Melissa Peterson has been a writer and educator in the health and medical science fields for over 15 years. Naturopathically trained, Melissa also has postgraduate qualifications in literature research and reviewing. Her business, Words On Therapy, provides many services to industry including technical articles, white papers, blogs, SEO content, copywriting and research collation.
Natural therapists often incorporate internal probiotic supplementation into the eczema regime, respecting the gut-skin axis, but what is commonly overlooked is the impact the microbiome residing on the skin’s surface has on eczema development and progression.

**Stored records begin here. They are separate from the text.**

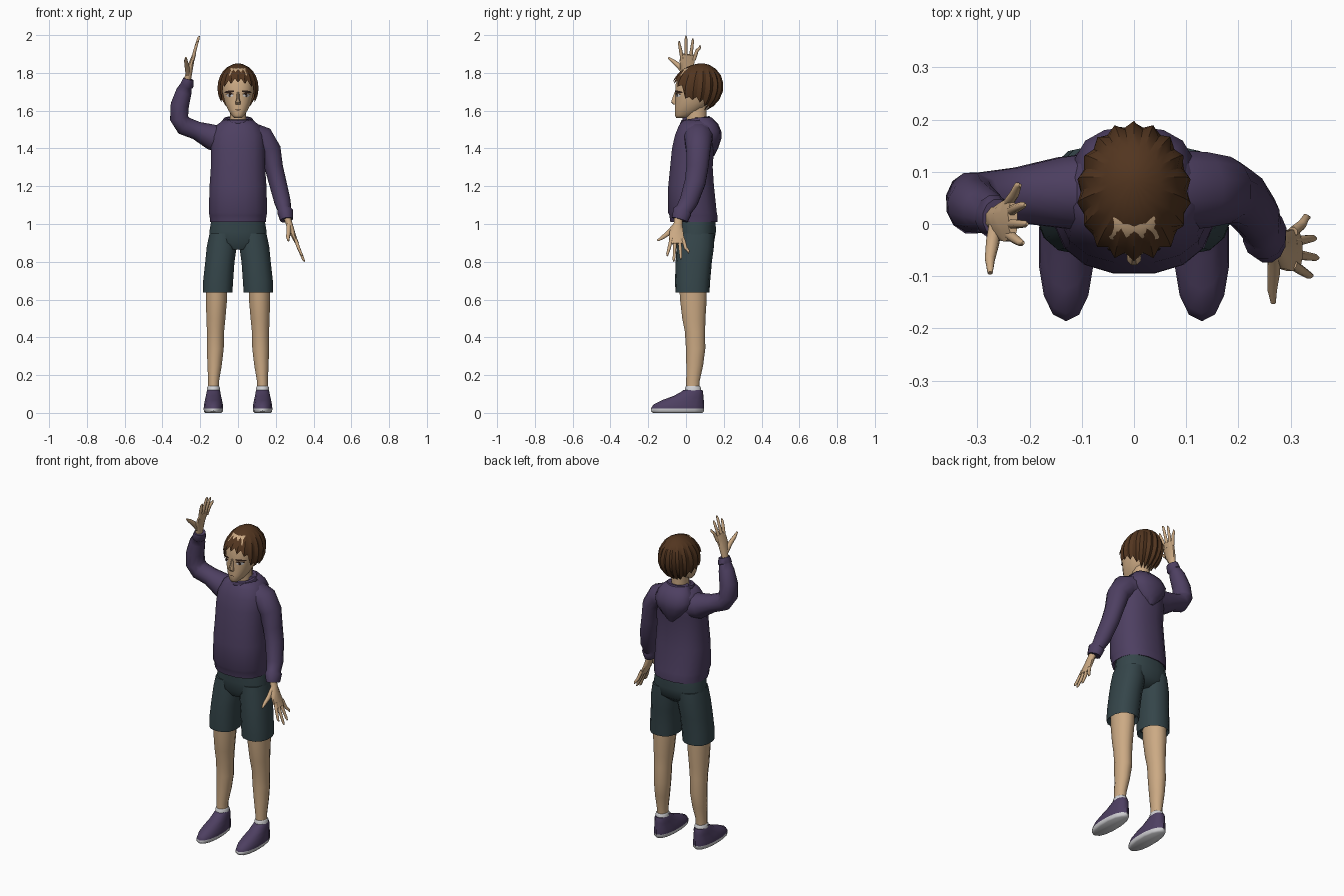
import bpy, bmesh, math
from mathutils import Vector
from mathutils.bvhtree import BVHTree


def material(name, rgb):
    m = bpy.data.materials.new(name)
    m.diffuse_color = (*rgb, 1)
    return m


PURPLE = material("purple cloth", (0.075, 0.05, 0.12))
GREEN = material("dark teal cloth", (0.035, 0.06, 0.068))
SKIN = material("skin", (0.60, 0.40, 0.23))
HAIR = material("brown hair", (0.085, 0.036, 0.014))
WHITE = material("off white", (0.62, 0.62, 0.64))
DARK = material("dark brown", (0.03, 0.015, 0.01))


def finish(name, bm, mats, angle=50):
    bmesh.ops.recalc_face_normals(bm, faces=bm.faces[:])
    me = bpy.data.meshes.new(name)
    bm.to_mesh(me)
    bm.free()
    ob = bpy.data.objects.new(name, me)
    bpy.context.collection.objects.link(ob)
    for m in mats:
        me.materials.append(m)
    bpy.ops.object.select_all(action='DESELECT')
    ob.select_set(True)
    bpy.context.view_layer.objects.active = ob
    bpy.ops.object.shade_smooth_by_angle(angle=math.radians(angle))
    return ob


def loft(name, loops, mats, cap=True, angle=50, rule=None):
    """Skin a list of closed loops of points."""
    bm = bmesh.new()
    rows = [[bm.verts.new(p) for p in lp] for lp in loops]
    n = len(rows[0])
    for a, b in zip(rows, rows[1:]):
        for i in range(n):
            j = (i + 1) % n
            bm.faces.new((a[i], a[j], b[j], b[i]))
    bm.faces.new(rows[0])
    if cap:
        bm.faces.new(rows[-1])
    if rule:
        for f in bm.faces:
            f.material_index = rule(f.calc_center_median())
    return finish(name, bm, mats, angle)


def oval(c, u, v, n, power=1.0):
    pts = []
    for i in range(n):
        a = math.tau * (i + 0.5) / n
        ca, sa = math.cos(a), math.sin(a)
        pts.append(c + u * math.copysign(abs(ca) ** power, ca)
                   + v * math.copysign(abs(sa) ** power, sa))
    return pts


def stack(rings, n=14, power=0.85):
    """Horizontal rings: x centre, z, x radius, y front, y back."""
    return [oval(Vector((x, (f + b) / 2, z)), Vector((r, 0, 0)),
                 Vector((0, (b - f) / 2, 0)), n, power) for x, z, r, f, b in rings]


def tube(rings, n=10, ref=Vector((0, 1, 0))):
    """Rings square to a path: x, y, z, radius along ref, radius across."""
    pts = [Vector(r[:3]) for r in rings]
    out = []
    for i, r in enumerate(rings):
        t = (pts[min(i + 1, len(pts) - 1)] - pts[max(i - 1, 0)]).normalized()
        u = (ref - t * ref.dot(t)).normalized()
        out.append(oval(pts[i], u * r[3], t.cross(u) * r[4], n))
    return out


# Sweatshirt body with hem band
loft("sweatshirt_body", stack([
    (0, 1.015, .140, -.070, .155), (0, 1.01, .150, -.085, .168),
    (0, 1.045, .153, -.090, .168), (0, 1.06, .157, -.097, .165),
    (0, 1.20, .153, -.096, .150), (0, 1.30, .146, -.086, .143),
    (0, 1.40, .145, -.076, .150), (0, 1.47, .142, -.060, .158),
    (0, 1.52, .118, -.040, .155), (0, 1.55, .080, -.018, .135)], 16), [PURPLE])

# Hood hanging on the back, and its rolled collar
loft("hood", stack([
    (0, 1.36, .020, .10, .150), (0, 1.40, .065, .05, .170), (0, 1.45, .105, .03, .187),
    (0, 1.49, .115, .02, .187), (0, 1.53, .100, .02, .170), (0, 1.565, .070, .04, .135)]), [PURPLE])
bpy.ops.mesh.primitive_torus_add(major_segments=16, minor_segments=6, major_radius=.066,
                                 minor_radius=.018, location=(0, .052, 1.545), rotation=(.15, 0, 0))
collar = bpy.context.object
collar.name = "collar"
collar.data.materials.append(PURPLE)
bpy.ops.object.shade_smooth_by_angle(angle=math.radians(60))

# Sleeves: one raised, one hanging
loft("raised_sleeve", tube([
    (-.06, .06, 1.45, .080, .080), (-.14, .06, 1.460, .070, .070),
    (-.22, .055, 1.495, .055, .050), (-.285, .045, 1.52, .056, .052),
    (-.312, .04, 1.56, .060, .050), (-.308, .035, 1.63, .052, .050),
    (-.287, .025, 1.70, .044, .043), (-.275, .018, 1.73, .036, .033),
    (-.270, .015, 1.735, .042, .036), (-.262, .012, 1.768, .036, .029)], 12), [PURPLE])
loft("hanging_sleeve", tube([
    (.07, .065, 1.465, .080, .075), (.13, .065, 1.450, .075, .070),
    (.170, .065, 1.39, .066, .060), (.190, .06, 1.30, .060, .050),
    (.210, .048, 1.22, .057, .048), (.235, .015, 1.12, .050, .045),
    (.246, -.012, 1.075, .044, .036), (.250, -.020, 1.065, .052, .043),
    (.257, -.033, 1.022, .044, .035)], 12), [PURPLE])


# Hands: palm, four fingers and a thumb in a local frame
def hand(name, wrist, along):
    o, d = Vector(wrist), Vector(along).normalized()
    s = Vector((0, -1, 0))
    s = (s - d * s.dot(d)).normalized()
    n = d.cross(s)
    if n.x > 0:
        n = -n

    def digit(part, pts):
        path = [(*(o + d * a + s * b + n * c), ru, rv) for a, b, c, ru, rv in pts]
        loft(name + part, tube(path, 8, s), [SKIN], angle=60)

    digit("_palm", [(-.02, 0, 0, .024, .020), (.03, 0, .002, .024, .019), (.07, .006, .004, .038, .017),
                    (.11, .004, .003, .043, .013), (.145, .001, 0, .038, .010)])
    for i, (base, tip, length) in enumerate([(.030, .046, .218), (.010, .010, .247),
                                             (-.012, -.026, .232), (-.032, -.064, .195)]):
        mid = (base + tip) / 2
        digit("_finger_%d" % (i + 1), [(.115, base, 0, .010, .010), (.165, mid, .002, .0095, .009),
                                       (length - .012, tip, 0, .007, .007), (length, tip, -.002, .003, .003)])
    digit("_thumb", [(.035, .012, .006, .015, .013), (.075, .045, .022, .015, .013),
                     (.100, .078, .034, .011, .010), (.118, .104, .038, .005, .005)])


hand("raised_hand", (-.268, .010, 1.757), (.25, 0, .97))
hand("hanging_hand", (.262, -.040, 1.030), (.36, -.06, -.93))

# Shorts: hips and two legs
loft("shorts_hips", stack([
    (0, .865, .060, -.030, .110), (0, .90, .155, -.048, .150), (0, .96, .154, -.052, .160),
    (0, 1.03, .142, -.055, .158)], 16), [GREEN])
for s, side in ((-1, "right"), (1, "left")):
    loft(side + "_shorts_leg", stack([
        (s * .108, .665, .065, -.040, .110), (s * .108, .638, .080, -.056, .124),
        (s * .105, .70, .081, -.058, .128), (s * .096, .80, .079, -.055, .137),
        (s * .086, .88, .081, -.050, .148), (s * .080, .95, .072, -.045, .150)]), [GREEN])
    # Bare leg, sock and shoe
    loft(side + "_leg", stack([
        (s * .113, .70, .060, -.040, .112), (s * .114, .60, .058, -.034, .112),
        (s * .117, .50, .052, -.022, .105), (s * .119, .43, .047, -.008, .103),
        (s * .120, .34, .046, -.002, .104), (s * .124, .25, .039, .000, .092),
        (s * .129, .17, .030, .000, .074), (s * .130, .11, .030, .000, .072)], 12, 1), [SKIN])
    loft(side + "_sock", stack([
        (s * .130, .09, .034, -.006, .082), (s * .130, .135, .035, -.006, .080),
        (s * .130, .142, .030, .000, .074)], 12, 1), [WHITE])
    loft(side + "_shoe", stack([
        (s * .130, 0, .044, -.175, .086), (s * .130, .008, .052, -.186, .094),
        (s * .130, .024, .053, -.186, .096), (s * .130, .045, .051, -.172, .096),
        (s * .130, .068, .046, -.125, .094), (s * .130, .090, .041, -.065, .092),
        (s * .130, .112, .037, -.025, .090), (s * .130, .122, .033, -.012, .086)], 14, .9),
        [PURPLE, WHITE], rule=lambda c: int(c.z < .022))

# Neck and head
loft("neck", stack([(0, 1.50, .050, .0, .112), (0, 1.56, .044, .0, .110),
                    (0, 1.66, .048, .0, .112)], 12, 1), [SKIN])
head = loft("head", stack([
    (0, 1.562, .020, -.052, -.010), (0, 1.575, .034, -.060, .040),
    (0, 1.605, .054, -.060, .085), (0, 1.64, .070, -.058, .120),
    (0, 1.69, .082, -.056, .140), (0, 1.74, .085, -.056, .145),
    (0, 1.79, .074, -.040, .135), (0, 1.825, .045, -.010, .100)], 16), [SKIN], angle=60)
loft("nose", stack([(0, 1.632, .013, -.066, -.045), (0, 1.643, .015, -.080, -.045),
                    (0, 1.660, .010, -.076, -.045), (0, 1.70, .006, -.060, -.045)], 8, 1), [SKIN])

# Eyes, brows and mouth: thin plates laid onto the face
face = BVHTree.FromPolygons([v.co for v in head.data.vertices],
                            [p.vertices for p in head.data.polygons])


def plate(name, x, z, w, h, slant, mat):
    bm = bmesh.new()
    rows = []
    for k in (-1, 1):
        row = []
        for i in range(7):
            t = i / 3 - 1
            px = x + t * w / 2
            pz = z + t * slant + k * h / 2 * (1 - .6 * t * t)
            hit = face.ray_cast(Vector((px, -1, pz)), Vector((0, 1, 0)))[0]
            row.append(bm.verts.new((px, hit.y - .003, pz)))
        rows.append(row)
    for i in range(6):
        bm.faces.new((rows[0][i], rows[0][i + 1], rows[1][i + 1], rows[1][i]))
    finish(name, bm, [mat])


for s, side in ((-1, "right"), (1, "left")):
    plate(side + "_eye_white", s * .044, 1.681, .034, .017, 0, WHITE)
    plate(side + "_brow", s * .046, 1.700, .050, .013, -s * .003, DARK)
    eye = plate(side + "_upper_lid", s * .044, 1.688, .042, .009, -s * .001, DARK)
    bpy.ops.mesh.primitive_uv_sphere_add(segments=10, ring_count=6, radius=.0075,
                                         location=(s * .044, -.0515, 1.681))
    iris = bpy.context.object
    iris.name = side + "_iris"
    iris.scale.y = .5
    hit = face.ray_cast(Vector((s * .044, -1, 1.681)), Vector((0, 1, 0)))[0]
    iris.location.y = hit.y - .003
    iris.data.materials.append(DARK)
plate("mouth", 0, 1.604, .034, .004, 0, DARK)


# Hair: ridged dome with a jagged lower edge
def hairline(a):
    """Edge height by angle from the forehead (0) to the nape (pi)."""
    keys = [(0, 1.762), (.65, 1.745), (.95, 1.715), (1.1, 1.655), (1.4, 1.668),
            (1.9, 1.650), (2.4, 1.615), (3.2, 1.612)]
    for (a0, z0), (a1, z1) in zip(keys, keys[1:]):
        if a <= a1:
            return z0 + (z1 - z0) * (a - a0) / (a1 - a0)


N, STEPS = 36, 8
loops = []
for k in range(STEPS + 1):
    t = max(k / STEPS, .04)
    row = []
    for i in range(N):
        a = math.tau * i / N
        ridge = i % 2 == 0
        low = hairline(min(a, math.tau - a)) + (-.012 if ridge else .012)
        end = math.acos(max(-1, (low - 1.72) / .13))
        th = end * t
        r = 1 + (.03 if ridge else -.045) * min(1, 2.5 * t)
        row.append(Vector((.107 * r * math.sin(th) * math.sin(a),
                           .055 + .03 * (1 - t) - .126 * r * math.sin(th) * math.cos(a),
                           1.72 + .13 * math.cos(th))))
    loops.append(row)
loft("hair", loops, [HAIR], cap=False, angle=25)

Improve child immune health with a combination of probiotics and vitamin C.
Eczema, or atopic dermatitis, is a pruritic, chronic, relapsing inflammatory skin disease, which has been increasing in prevalence since the 1960s; it affects up to 20% of people worldwide. An epidemiological survey found the highest rates to be in industrialised nations, including Australia and New Zealand, and suggested the increase in prevalence is due to interactions between genetic and environmental factors. Even though eczema is seen across all ages, it is most common in children, with 50% of the cases diagnosed by the age of one.
Can Vitamin C improve sperm quality?
Childhood obesity is a serious health issue and an early risk factor for obesity in adulthood, leading to morbidity and mortality. The odds ratio of obese toddlers is 1.3 for becoming obese adults, but increases to 17.5 in adolescents. Those who remain obese in adulthood are prone to a cluster of diseases and disorders called metabolic syndrome (MetSy). Worldwide, this syndrome is present in 20-25% of the population, while in Australia it is estimated to affect 1 in 3 adults.
Magnesium is a critical biological element for human health; it is the second most abundant electrolyte within the cells after potassium and the fourth most common mineral in the human body after calcium, potassium and sodium.
Natural constituents of plants can have powerful antimicrobial and antibiofilm effects on potentially pathogenic bacteria, while promoting aggregation and biofilm formation of beneficial probiotic bacteria, according to a recent in vitro study.
The role of Blastocystis hominis (BH) as a pathogen in the human body is shrouded in controversy. Very commonly found in society, this mysterious and elusive parasite still baffles scientific and medical communities. Having an understanding of what is currently known about the BH microbe, and being aware of the use of non-pharmaceutical measures, will guide many therapists towards safe and effective individual protocols, where treatment, regardless of symptom status, can increase overall health and wellbeing.